What you should do: Find the lines of the material below that include the string "centre", then copy each one.

Task material:
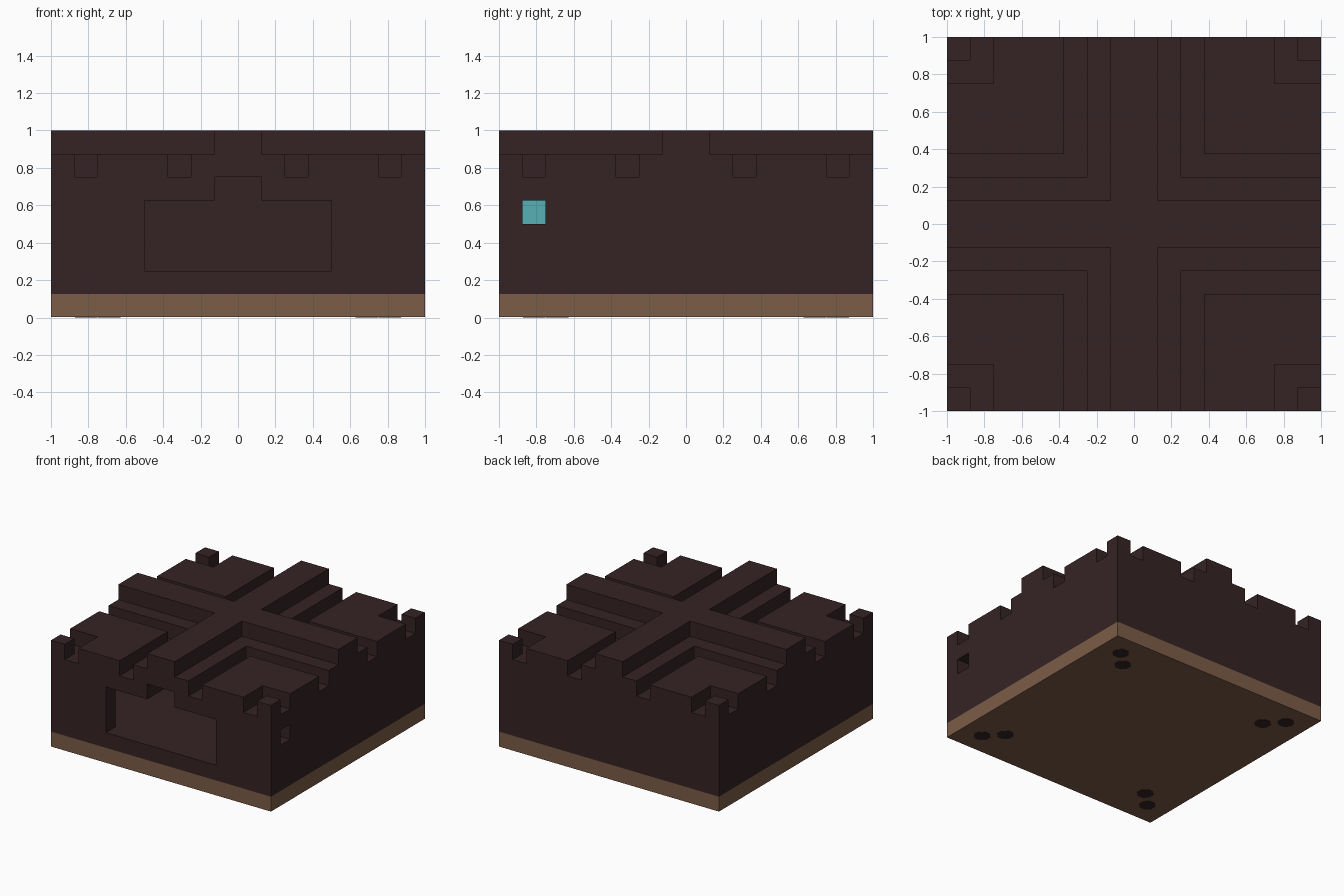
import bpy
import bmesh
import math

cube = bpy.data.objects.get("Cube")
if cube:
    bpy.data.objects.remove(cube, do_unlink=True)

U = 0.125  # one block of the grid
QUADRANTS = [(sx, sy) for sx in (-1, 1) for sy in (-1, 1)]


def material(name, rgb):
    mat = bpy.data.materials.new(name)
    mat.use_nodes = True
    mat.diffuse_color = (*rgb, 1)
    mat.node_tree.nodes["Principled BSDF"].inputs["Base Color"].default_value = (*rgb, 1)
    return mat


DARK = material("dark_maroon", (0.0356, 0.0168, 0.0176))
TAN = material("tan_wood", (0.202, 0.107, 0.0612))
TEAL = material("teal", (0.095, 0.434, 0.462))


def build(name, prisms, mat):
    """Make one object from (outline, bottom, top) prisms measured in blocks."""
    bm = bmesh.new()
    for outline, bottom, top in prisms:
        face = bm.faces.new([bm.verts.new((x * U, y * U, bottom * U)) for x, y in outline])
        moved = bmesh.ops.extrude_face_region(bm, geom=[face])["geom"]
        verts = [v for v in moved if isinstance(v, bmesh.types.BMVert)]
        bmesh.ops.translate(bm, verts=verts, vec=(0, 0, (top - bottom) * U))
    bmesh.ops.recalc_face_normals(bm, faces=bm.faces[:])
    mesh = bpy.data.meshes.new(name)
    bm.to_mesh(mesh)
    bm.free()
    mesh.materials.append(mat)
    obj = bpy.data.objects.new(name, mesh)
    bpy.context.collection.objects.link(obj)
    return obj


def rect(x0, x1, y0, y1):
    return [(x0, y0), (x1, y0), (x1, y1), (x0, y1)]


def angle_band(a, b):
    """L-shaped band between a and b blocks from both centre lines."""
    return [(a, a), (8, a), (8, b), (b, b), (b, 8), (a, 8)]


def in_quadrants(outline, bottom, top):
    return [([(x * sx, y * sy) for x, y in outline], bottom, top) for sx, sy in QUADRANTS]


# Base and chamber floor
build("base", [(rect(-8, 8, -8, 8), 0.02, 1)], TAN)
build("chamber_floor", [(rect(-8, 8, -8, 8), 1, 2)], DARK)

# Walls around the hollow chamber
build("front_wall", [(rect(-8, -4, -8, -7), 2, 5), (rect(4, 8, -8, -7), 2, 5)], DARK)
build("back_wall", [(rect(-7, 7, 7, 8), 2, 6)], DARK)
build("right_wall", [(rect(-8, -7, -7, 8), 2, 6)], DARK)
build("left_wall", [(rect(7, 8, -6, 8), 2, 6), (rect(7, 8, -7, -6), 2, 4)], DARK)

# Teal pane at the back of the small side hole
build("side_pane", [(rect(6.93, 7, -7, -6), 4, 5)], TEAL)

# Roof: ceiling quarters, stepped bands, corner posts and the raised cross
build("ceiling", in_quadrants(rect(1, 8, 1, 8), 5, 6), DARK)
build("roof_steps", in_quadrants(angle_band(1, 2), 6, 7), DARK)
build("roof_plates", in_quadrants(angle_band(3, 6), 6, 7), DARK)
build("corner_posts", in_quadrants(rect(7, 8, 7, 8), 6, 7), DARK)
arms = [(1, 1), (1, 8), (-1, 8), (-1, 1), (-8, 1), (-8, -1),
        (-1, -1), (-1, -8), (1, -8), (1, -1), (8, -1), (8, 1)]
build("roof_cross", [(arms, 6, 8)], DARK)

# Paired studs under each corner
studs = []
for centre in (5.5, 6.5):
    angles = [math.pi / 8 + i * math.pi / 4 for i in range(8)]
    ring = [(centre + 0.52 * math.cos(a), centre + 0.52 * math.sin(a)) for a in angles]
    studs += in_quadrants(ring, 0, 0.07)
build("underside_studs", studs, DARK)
==
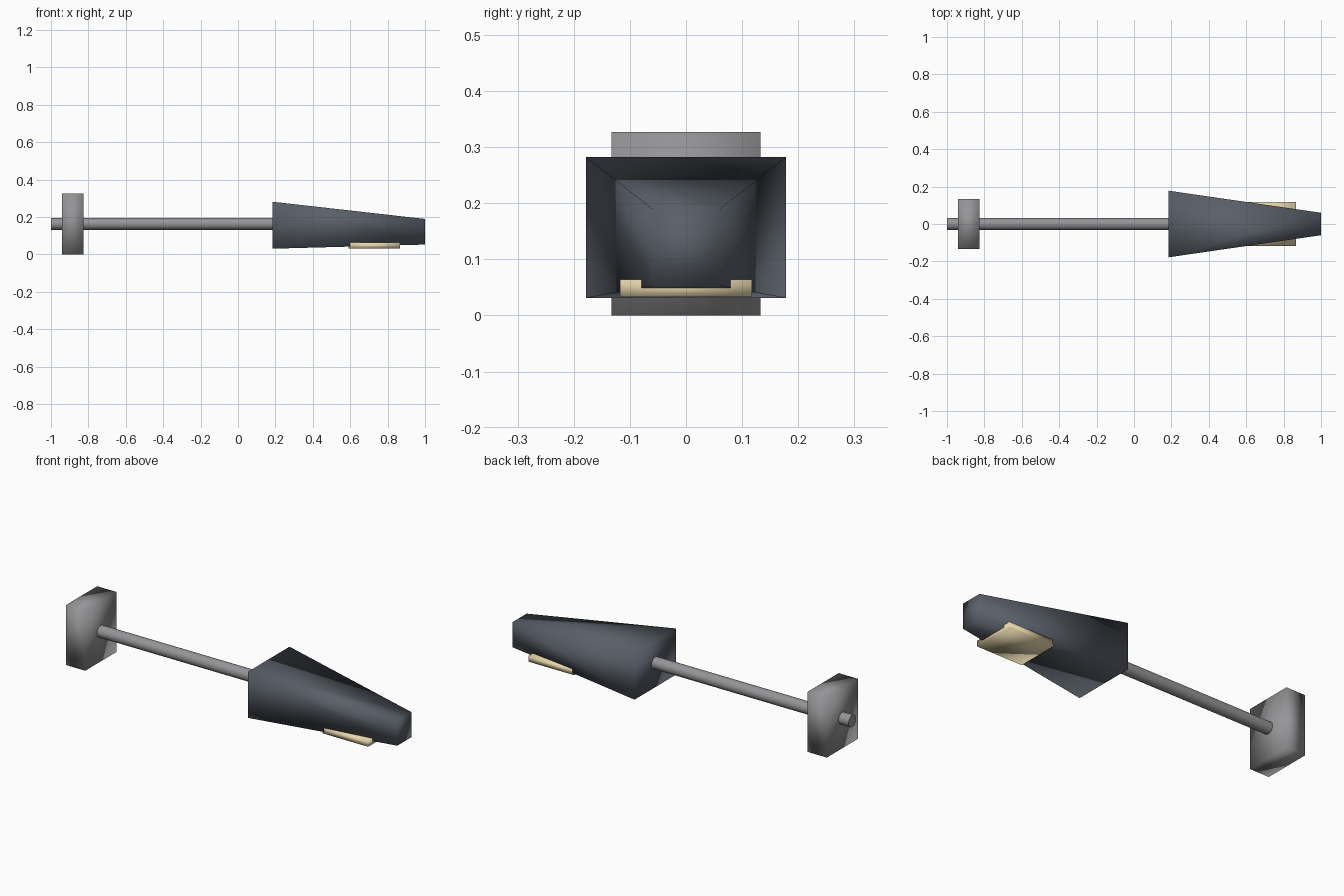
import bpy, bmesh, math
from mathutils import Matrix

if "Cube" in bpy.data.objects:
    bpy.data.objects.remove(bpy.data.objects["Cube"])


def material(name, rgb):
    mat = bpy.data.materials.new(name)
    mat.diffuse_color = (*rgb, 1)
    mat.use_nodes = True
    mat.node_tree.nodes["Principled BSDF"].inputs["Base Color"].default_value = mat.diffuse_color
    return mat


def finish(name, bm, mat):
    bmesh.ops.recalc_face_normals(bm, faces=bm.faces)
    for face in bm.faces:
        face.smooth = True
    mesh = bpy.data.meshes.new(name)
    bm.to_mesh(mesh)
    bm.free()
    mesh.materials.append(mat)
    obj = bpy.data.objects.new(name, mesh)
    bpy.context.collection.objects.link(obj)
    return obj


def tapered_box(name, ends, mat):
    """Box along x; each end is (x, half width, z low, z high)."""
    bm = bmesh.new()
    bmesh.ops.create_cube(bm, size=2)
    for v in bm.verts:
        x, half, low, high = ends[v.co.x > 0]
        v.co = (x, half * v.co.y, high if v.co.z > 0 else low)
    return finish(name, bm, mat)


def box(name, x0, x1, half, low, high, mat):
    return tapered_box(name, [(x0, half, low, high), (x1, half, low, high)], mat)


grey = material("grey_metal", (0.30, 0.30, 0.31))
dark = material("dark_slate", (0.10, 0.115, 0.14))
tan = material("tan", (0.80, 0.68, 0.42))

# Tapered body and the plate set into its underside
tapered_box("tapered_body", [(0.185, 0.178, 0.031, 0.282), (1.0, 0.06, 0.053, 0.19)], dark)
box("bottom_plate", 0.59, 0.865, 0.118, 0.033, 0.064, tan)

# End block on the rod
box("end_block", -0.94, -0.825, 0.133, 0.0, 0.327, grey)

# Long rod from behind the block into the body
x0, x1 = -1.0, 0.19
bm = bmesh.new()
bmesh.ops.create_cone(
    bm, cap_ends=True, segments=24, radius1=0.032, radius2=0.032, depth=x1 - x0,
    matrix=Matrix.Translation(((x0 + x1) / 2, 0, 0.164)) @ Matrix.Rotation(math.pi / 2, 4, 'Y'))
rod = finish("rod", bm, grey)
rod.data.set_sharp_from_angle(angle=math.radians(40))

Solution below:
    """L-shaped band between a and b blocks from both centre lines."""
for centre in (5.5, 6.5):
    ring = [(centre + 0.52 * math.cos(a), centre + 0.52 * math.sin(a)) for a in angles]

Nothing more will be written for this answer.